I'm totally fine with you sharing any of my slides. This is your program, and it's your decision. Okay, are you happy, Nat?  Absolutely,  no problem. Be glad to share. Yeah, there's another question that just popped up. If one of you would like to answer it. I think it's probably it's about a chronic wound. Yeah, for chronic wounds, we've uh, we've done it topically a lot both Sebastian and I have used Naltrexone.  In fact, I was just talking to a pharmacist down in Georgia today, and they were seeing that they kind of stalled out on the closure of the wound, and when they added Naltrexone in it closed up almost immediately.  We're doing like half a percent or less in a lot of the wound uh formulations, but it depends on what else is going on with the wound. As a single standalone ingredient, I don't usually use it as a single standalone.  As Sebastian mentioned earlier, when you see patients because of that snip and their tlr4 receptors and the genetic predisposition, you don't know who's going to respond well.  Who's not going to respond well?  We've actually seen a few patients when they're treating, you know, topically, that to get some paradoxical inflammation from it, right? So we try to make sure that I think that oral is always the safest route to go, just saying from a reduced adverse event perspective and to get the immune modulation because a lot of times wound uh closure is hard especially in older patients because their immune system is not as happy, their hormones are not as happy, it's kind of hard to close a wound if you don't have adequate androgens on board, So it's a bigger picture thing for a lot of people.
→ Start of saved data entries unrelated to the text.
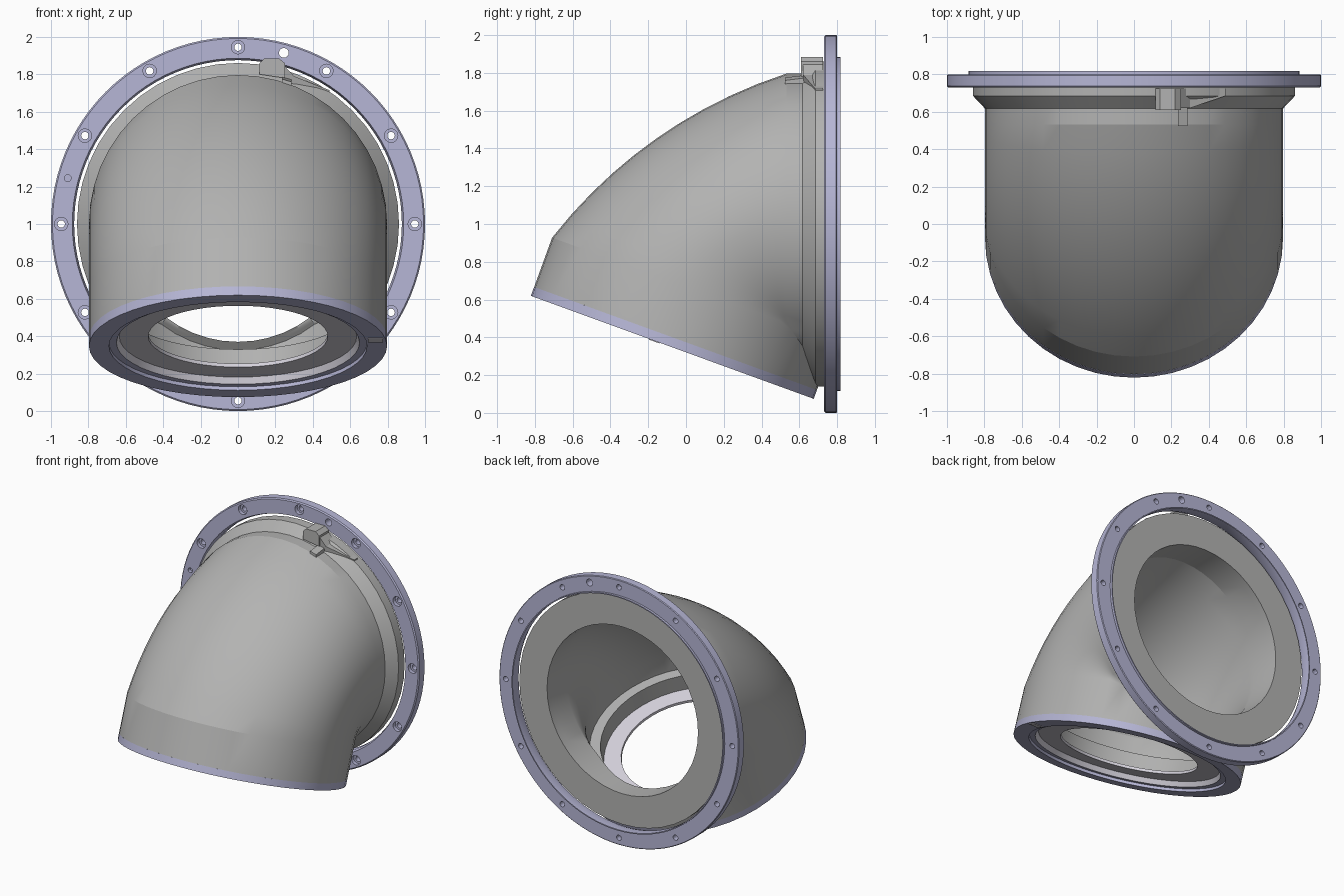
import bpy, bmesh
from math import sin, cos, tan, pi, radians, sqrt
from mathutils import Matrix, Vector

if "Cube" in bpy.data.objects:
    bpy.data.objects.remove(bpy.data.objects["Cube"])


def material(name, rgb):
    m = bpy.data.materials.new(name)
    m.use_nodes = True
    m.diffuse_color = (*rgb, 1)
    m.node_tree.nodes["Principled BSDF"].inputs["Base Color"].default_value = (*rgb, 1)
    return m


GREY = material("pipe grey", (0.45, 0.45, 0.445))
LILAC = material("flange lilac", (0.47, 0.47, 0.67))
PALE = material("seal pale", (0.68, 0.66, 0.73))

BEND = radians(70)
HALF = BEND / 2
R = 0.524                              # bend radius of the centre line
PIPE = 0.797                           # outer radius of the pipe
BACK_RADIUS = 2.585                    # flatter curve along the back of the bend
BACK_OFFSET = -1.39
PIVOT = Vector((0, 0.532, 1 - R))
STRAIGHT = 0.328                       # straight length at the outlet

INLET = Matrix.Translation((0, 0, 1)) @ Matrix.Rotation(-pi / 2, 4, 'X')
OUT_CENTRE = PIVOT + Vector((0, -sin(BEND) * R - cos(BEND) * STRAIGHT,
                             cos(BEND) * R - sin(BEND) * STRAIGHT))
OUTLET = Matrix.Translation(OUT_CENTRE) @ Matrix.Rotation(BEND - pi / 2, 4, 'X')


def to_object(bm, name, mat):
    mesh = bpy.data.meshes.new(name)
    bm.to_mesh(mesh)
    bm.free()
    ob = bpy.data.objects.new(name, mesh)
    bpy.context.collection.objects.link(ob)
    if mat:
        mesh.materials.append(mat)
    return ob


def activate(ob):
    bpy.ops.object.select_all(action='DESELECT')
    ob.select_set(True)
    bpy.context.view_layer.objects.active = ob


def smooth(ob, degrees=30):
    activate(ob)
    bpy.ops.object.shade_smooth_by_angle(angle=radians(degrees))


def loft(name, rings, mat, closed=False):
    """Skin a list of point rings."""
    bm = bmesh.new()
    vs = [[bm.verts.new(p) for p in ring] for ring in rings]
    n = len(vs[0])
    pairs = list(zip(vs, vs[1:]))
    if closed:
        pairs.append((vs[-1], vs[0]))
    for a, b in pairs:
        for j in range(n):
            k = (j + 1) % n
            bm.faces.new((a[j], a[k], b[k], b[j]))
    bmesh.ops.remove_doubles(bm, verts=bm.verts, dist=1e-5)
    return to_object(bm, name, mat)


def revolve(name, profile, frame, mat, segs=48, closed=False):
    rings = [[frame @ Vector((r * cos(2 * pi * j / segs), r * sin(2 * pi * j / segs), a))
              for j in range(segs)] for r, a in profile]
    smooth_me = loft(name, rings, mat, closed)
    smooth(smooth_me)
    return smooth_me


def elbow_point(r, phi, theta, off):
    """Point on the elbow wall: flattened back, mitred inner side."""
    turn = theta - HALF
    back = BACK_OFFSET * cos(turn) + sqrt(BACK_RADIUS ** 2 - (BACK_OFFSET * sin(turn)) ** 2)
    reach = back - (PIPE - r) - R if cos(phi) > 0 else r
    rho = R + reach * cos(phi)
    if rho < 0:
        if 0 < theta < BEND:
            theta, rho = HALF, rho / cos(HALF)
        elif theta == 0:
            off = max(off, -rho * tan(HALF))
        else:
            off = min(off, rho * tan(HALF))
    return PIVOT + Vector((r * sin(phi), -sin(theta) * rho + cos(theta) * off,
                           cos(theta) * rho + sin(theta) * off))


def elbow(name, r_out, r_in, start, end, inside=False, steps=10, segs=48):
    stations = [(r_out, BEND, start)]
    for i in range(steps + 1):
        stations.append((r_out + (r_in - r_out) * i / steps, BEND * (steps - i) / steps, 0))
    stations.append((r_in, 0, end))
    if inside:
        stations.reverse()
    rings = [[elbow_point(r, 2 * pi * j / segs, t, o) for j in range(segs)]
             for r, t, o in stations]
    smooth(loft(name, rings, GREY), 15)


# Elbow walls
elbow("elbow_outer_wall", PIPE, PIPE, 0.05 - STRAIGHT, 0.2)
elbow("elbow_bore", 0.675, 0.63, 0.2 - STRAIGHT, 0.17, inside=True)

# Flared collar and recessed rear face
revolve("inlet_collar", [(0.79, 0.61), (0.861, 0.685), (0.861, 0.757),
                         (0.63, 0.757), (0.63, 0.70)], INLET, GREY)

# Outlet shelf, seal and rim
revolve("outlet_shelf", [(0.675, 0.2), (0.60, 0.2), (0.60, 0.075)], OUTLET, GREY)
revolve("outlet_seal", [(0.60, 0.075), (0.48, 0.075), (0.48, 0.055),
                        (0.635, 0.055), (0.65, 0.02)], OUTLET, PALE)
revolve("outlet_rim", [(0.65, 0.02), (0.69, 0.02), (0.69, 0),
                       (PIPE, 0), (PIPE, 0.05)], OUTLET, LILAC)

# Mounting flange
flange = revolve("mounting_flange",
                 [(0.876, 0.817), (0.876, 0.76), (0.886, 0.73), (0.992, 0.73), (1, 0.738),
                  (1, 0.795), (0.995, 0.80), (0.884, 0.80), (0.884, 0.817)],
                 INLET, LILAC, 96, closed=True)


def drill(target, holes, y0, y1):
    """Cut round holes given as (x, z, radius) between two depths."""
    bm = bmesh.new()
    for x, z, r in holes:
        m = Matrix.Translation((x, (y0 + y1) / 2, z)) @ Matrix.Rotation(pi / 2, 4, 'X')
        bmesh.ops.create_cone(bm, cap_ends=True, segments=16, radius1=r, radius2=r,
                              depth=y1 - y0, matrix=m)
    cutter = to_object(bm, "hole_cutter", None)
    cutter.hide_render = True
    mod = target.modifiers.new("holes", 'BOOLEAN')
    mod.operation = 'DIFFERENCE'
    mod.solver = 'EXACT'
    mod.object = cutter
    activate(target)
    bpy.ops.object.modifier_apply(modifier=mod.name)
    bpy.data.objects.remove(cutter)


bolts = [(0.945 * cos(i * pi / 6), 1 + 0.945 * sin(i * pi / 6)) for i in range(12)]
drill(flange, [(x, z, 0.036) for x, z in bolts] + [(-0.91, 1.245, 0.018)], 0.70, 0.757)
drill(flange, [(x, z, 0.02) for x, z in bolts] + [(0.245, 1.915, 0.026)], 0.70, 0.85)
smooth(flange)


def prism(name, outline, y0, y1):
    """Extrude an x-z outline along y."""
    bm = bmesh.new()
    face = bm.faces.new([bm.verts.new((x, y0, z)) for x, z in outline])
    new = bmesh.ops.extrude_face_region(bm, geom=[face])["geom"]
    bmesh.ops.translate(bm, vec=(0, y1 - y0, 0),
                        verts=[v for v in new if isinstance(v, bmesh.types.BMVert)])
    bmesh.ops.recalc_face_normals(bm, faces=bm.faces)
    return to_object(bm, name, GREY)


# Locating tab on top of the collar
prism("tab_block", [(0.115, 1.80), (0.115, 1.86), (0.14, 1.885), (0.22, 1.885),
                    (0.25, 1.86), (0.25, 1.78)], 0.61, 0.725)
fin = prism("tab_fin", [(0.235, 1.72), (0.235, 1.80), (0.285, 1.785), (0.285, 1.72)],
            0.525, 0.725)
for v in fin.data.vertices:            # fin tip slopes down to the pipe
    if v.co.y < 0.6 and v.co.z > 1.75:
        v.co.z -= 0.025
ramp = prism("tab_ramp", [(0.24, 1.72), (0.24, 1.855), (0.30, 1.79), (0.49, 1.715),
                          (0.49, 1.66)], 0.62, 0.725)
for v in ramp.data.vertices:           # ramp narrows into the collar
    if v.co.x > 0.4 and v.co.y < 0.7:
        v.co.y = 0.685

# Small key plate on the outlet rim
bm = bmesh.new()
bmesh.ops.create_cube(bm, size=1, matrix=OUTLET @ Matrix.Translation((0.735, -0.1, 0))
                      @ Matrix.Diagonal((0.08, 0.06, 0.008, 1)))
to_object(bm, "rim_key_plate", PALE)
I'm going to roll along with this one for any chronic wounds.


Orally works extremely well.  We've seen patients using things topically, and it really and truly depends upon the patient and what success you're having, so the nice flexibility within the group of compounding pharmacists is this way doesn't work well, we always have an option.  We have a cream for that, or we have a capsule for that.  Take your pick, but we can adjust the patient's best outcome at the end of the day.